_About this exercise:_ Stop at the line containing "location=(x, y, (z0 + z1) / 2))": write out every line from the beginning of the entries up to and including it, minus the pictures.

_Source material:_
BEGIN

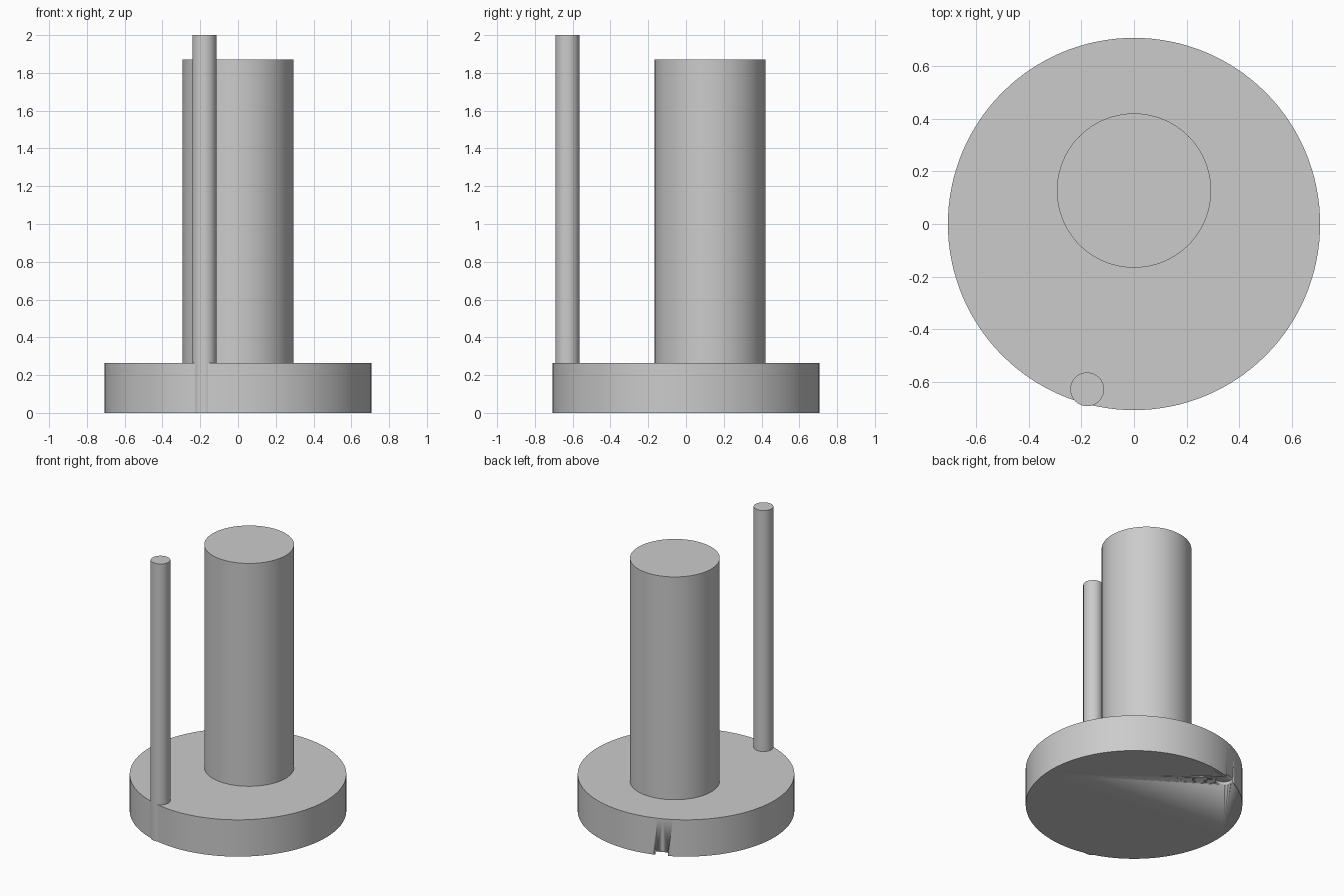
import bpy
from math import radians

if "Cube" in bpy.data.objects:
    bpy.data.objects.remove(bpy.data.objects["Cube"])


def cylinder(name, x, y, radius, z0, z1, sides=128):
    bpy.ops.mesh.primitive_cylinder_add(
        vertices=sides, radius=radius, depth=z1 - z0,
        location=(x, y, (z0 + z1) / 2))
    obj = bpy.context.object
    obj.name = name
    bpy.ops.object.shade_smooth_by_angle(angle=radians(30))
    return obj


# Round base disc
base = cylinder("base", 0, 0, 0.707, 0, 0.265)

# Thick column, set towards the back
cylinder("column", 0, 0.127, 0.293, 0.25, 1.87)

# Thin rod running down to the floor at the front edge
cylinder("rod", -0.178, -0.628, 0.064, 0, 2.0, 64)

# Shallow round recess under the base, breaking through the back left rim
cutter = cylinder("recess_cutter", -0.25, 0.617, 0.058, -0.1, 0.025, 64)
cutter.hide_render = True
cutter.display_type = 'WIRE'
cut = base.modifiers.new("recess", 'BOOLEAN')
cut.operation = 'DIFFERENCE'
cut.solver = 'EXACT'
cut.object = cutter
cutter.hide_set(True)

END

_Solved problem:_
import bpy
from math import radians

if "Cube" in bpy.data.objects:
    bpy.data.objects.remove(bpy.data.objects["Cube"])


def cylinder(name, x, y, radius, z0, z1, sides=128):
    bpy.ops.mesh.primitive_cylinder_add(
        vertices=sides, radius=radius, depth=z1 - z0,
        location=(x, y, (z0 + z1) / 2))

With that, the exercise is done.